How to improve your credit
We all know that having good credit is the key to getting an interest rate that we can live with on the loans that we apply for. When the loan is for a house, an interest rate with only a percentage point of a difference can add up to hundreds even thousands of dollars over the course of the loan. Improving your credit is a huge opportunity to prevent being a slave to your debt payments.
Improving your credit is simple in concept. However for many the lifestyle and habitual changes that will need to be made are just too difficult to overcome. With time and determination, anyone can improve their credit score. Here are some of the best ways for how you can improve your credit score.
Steps to improve your credit
- Leave credit accounts open to create a history of credit use - Credit to debt ratio is calculated by looking at all of the debt that you could have available to you (credit limits) and all of the debt that you are actually using. When this ratio is high, it is an indication that you are someone who can exercise self control and pay off debts. If this ratio is low, it sends a negative sign that you cannot live without borrowing as much money as you are able. Simply leaving credit accounts open for a long time, even if they are rarely used, can increase your ratio and build your credit history.
- Make payments in full and on time - The best way to establish a good credit history is to make payments in full and on time. This may be a disappointment to those who are looking for a way around being responsible with their money. However, the fact of the matter is that a credit score reflects your credit worthiness and if you are not credit worthy your score will be low. Even if you have a terrible credit history, it is not too late to make changes now. The sooner you start rebuilding your credit, the better.
- Establish stability - Lenders who will be looking at credit scores want to know that you know how to handle money, but they also want to know that you can handle your payments in a consistent manner. Someone who borrows money and has to scrimp and scrounge or borrow from friends to make a payment is not going to be as smiled upon as someone who is consistent in budgeting, in their employment, residency, payment history, etc. You may not be the best money manager in the world, but if you can show lender that you are consistent in how you make, spend and repay money it will improve your credit score.
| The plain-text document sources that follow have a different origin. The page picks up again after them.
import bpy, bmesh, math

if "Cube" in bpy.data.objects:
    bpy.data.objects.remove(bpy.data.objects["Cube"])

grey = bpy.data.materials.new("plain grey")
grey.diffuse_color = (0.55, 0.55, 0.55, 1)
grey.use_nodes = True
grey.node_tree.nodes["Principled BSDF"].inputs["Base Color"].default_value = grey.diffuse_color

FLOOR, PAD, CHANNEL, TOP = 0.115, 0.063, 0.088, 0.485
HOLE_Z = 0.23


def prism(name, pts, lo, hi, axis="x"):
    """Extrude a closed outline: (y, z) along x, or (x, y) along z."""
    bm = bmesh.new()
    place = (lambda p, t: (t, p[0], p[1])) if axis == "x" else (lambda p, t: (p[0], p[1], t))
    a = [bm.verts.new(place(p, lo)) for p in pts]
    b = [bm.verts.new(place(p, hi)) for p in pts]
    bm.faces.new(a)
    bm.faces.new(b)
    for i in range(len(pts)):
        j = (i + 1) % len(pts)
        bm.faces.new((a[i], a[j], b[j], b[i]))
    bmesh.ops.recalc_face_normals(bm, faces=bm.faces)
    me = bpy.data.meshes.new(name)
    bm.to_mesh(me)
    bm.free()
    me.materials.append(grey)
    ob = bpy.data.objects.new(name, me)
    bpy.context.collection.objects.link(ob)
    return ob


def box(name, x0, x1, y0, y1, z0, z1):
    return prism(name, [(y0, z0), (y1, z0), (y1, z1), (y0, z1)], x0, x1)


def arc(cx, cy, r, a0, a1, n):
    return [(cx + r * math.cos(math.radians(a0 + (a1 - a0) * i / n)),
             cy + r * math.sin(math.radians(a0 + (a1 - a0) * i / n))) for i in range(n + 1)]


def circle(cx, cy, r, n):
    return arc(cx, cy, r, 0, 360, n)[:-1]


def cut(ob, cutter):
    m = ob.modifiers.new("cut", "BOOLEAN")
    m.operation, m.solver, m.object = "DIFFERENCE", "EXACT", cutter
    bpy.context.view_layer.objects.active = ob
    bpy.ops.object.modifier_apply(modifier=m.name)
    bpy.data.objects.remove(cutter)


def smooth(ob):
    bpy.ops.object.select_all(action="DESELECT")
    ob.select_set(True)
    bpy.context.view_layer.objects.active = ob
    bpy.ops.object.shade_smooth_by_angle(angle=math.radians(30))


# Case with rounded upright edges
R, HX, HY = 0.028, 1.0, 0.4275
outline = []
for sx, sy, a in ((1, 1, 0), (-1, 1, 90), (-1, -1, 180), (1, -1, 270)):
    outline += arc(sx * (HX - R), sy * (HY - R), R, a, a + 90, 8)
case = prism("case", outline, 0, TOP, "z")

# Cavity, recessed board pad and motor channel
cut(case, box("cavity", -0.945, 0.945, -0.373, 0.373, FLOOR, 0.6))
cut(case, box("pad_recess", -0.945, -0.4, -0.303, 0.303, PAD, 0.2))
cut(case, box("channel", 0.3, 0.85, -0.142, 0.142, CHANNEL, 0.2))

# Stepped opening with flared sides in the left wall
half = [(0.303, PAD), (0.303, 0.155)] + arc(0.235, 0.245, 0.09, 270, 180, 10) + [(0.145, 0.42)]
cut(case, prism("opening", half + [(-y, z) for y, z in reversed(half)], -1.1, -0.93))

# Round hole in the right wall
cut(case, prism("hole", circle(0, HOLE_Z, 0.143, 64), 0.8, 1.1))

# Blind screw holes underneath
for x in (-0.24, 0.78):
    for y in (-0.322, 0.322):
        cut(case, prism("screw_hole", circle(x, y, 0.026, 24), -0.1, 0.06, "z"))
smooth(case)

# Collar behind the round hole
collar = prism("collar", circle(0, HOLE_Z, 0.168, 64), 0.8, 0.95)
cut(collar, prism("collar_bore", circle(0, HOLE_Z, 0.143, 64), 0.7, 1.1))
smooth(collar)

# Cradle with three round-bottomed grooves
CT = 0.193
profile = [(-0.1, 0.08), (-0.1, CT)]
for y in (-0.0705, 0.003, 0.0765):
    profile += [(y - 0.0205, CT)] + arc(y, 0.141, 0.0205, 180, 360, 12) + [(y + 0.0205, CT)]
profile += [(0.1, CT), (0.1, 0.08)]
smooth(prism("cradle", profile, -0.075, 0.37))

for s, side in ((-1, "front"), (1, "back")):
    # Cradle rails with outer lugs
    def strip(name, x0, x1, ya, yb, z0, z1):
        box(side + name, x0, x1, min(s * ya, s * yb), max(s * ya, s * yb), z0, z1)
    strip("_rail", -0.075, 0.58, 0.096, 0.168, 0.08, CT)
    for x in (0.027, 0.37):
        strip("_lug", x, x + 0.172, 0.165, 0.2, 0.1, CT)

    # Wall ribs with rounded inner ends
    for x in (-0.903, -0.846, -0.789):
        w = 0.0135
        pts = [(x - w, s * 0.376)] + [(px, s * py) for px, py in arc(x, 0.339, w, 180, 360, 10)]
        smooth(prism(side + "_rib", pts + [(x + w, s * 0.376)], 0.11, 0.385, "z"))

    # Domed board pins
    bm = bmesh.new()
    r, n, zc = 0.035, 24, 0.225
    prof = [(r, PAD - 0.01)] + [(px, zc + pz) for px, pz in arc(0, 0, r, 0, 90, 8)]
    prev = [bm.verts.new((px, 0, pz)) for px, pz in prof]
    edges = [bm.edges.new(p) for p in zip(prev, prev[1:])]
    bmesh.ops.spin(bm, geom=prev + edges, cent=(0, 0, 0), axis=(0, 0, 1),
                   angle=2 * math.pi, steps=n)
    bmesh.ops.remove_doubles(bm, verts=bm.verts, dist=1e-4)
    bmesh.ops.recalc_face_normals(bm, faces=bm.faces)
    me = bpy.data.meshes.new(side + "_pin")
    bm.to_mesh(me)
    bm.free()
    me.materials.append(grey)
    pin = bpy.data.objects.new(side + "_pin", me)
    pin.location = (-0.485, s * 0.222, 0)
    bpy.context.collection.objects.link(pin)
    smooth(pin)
- Evaluate your own weaknesses - You may have read through these suggestions and thought to yourself that you are doing everything that you should and are still not getting the credit score that you feel reflects your credit worthiness. Sitting down and talking with a financial planner can be a big help in determining if there are any specific setbacks and adjustments that you can make to improve your own credit score weaknesses.
Remember that credit is only good when you can handle the payments and exercise self control regarding what it is that you decide to buy with credit. Having lots of good credit accounts is good. But letting even one of those credit accounts get out of control can be very bad. Start small by eliminating as much debt as possible and only accruing the debt that is absolutely necessary.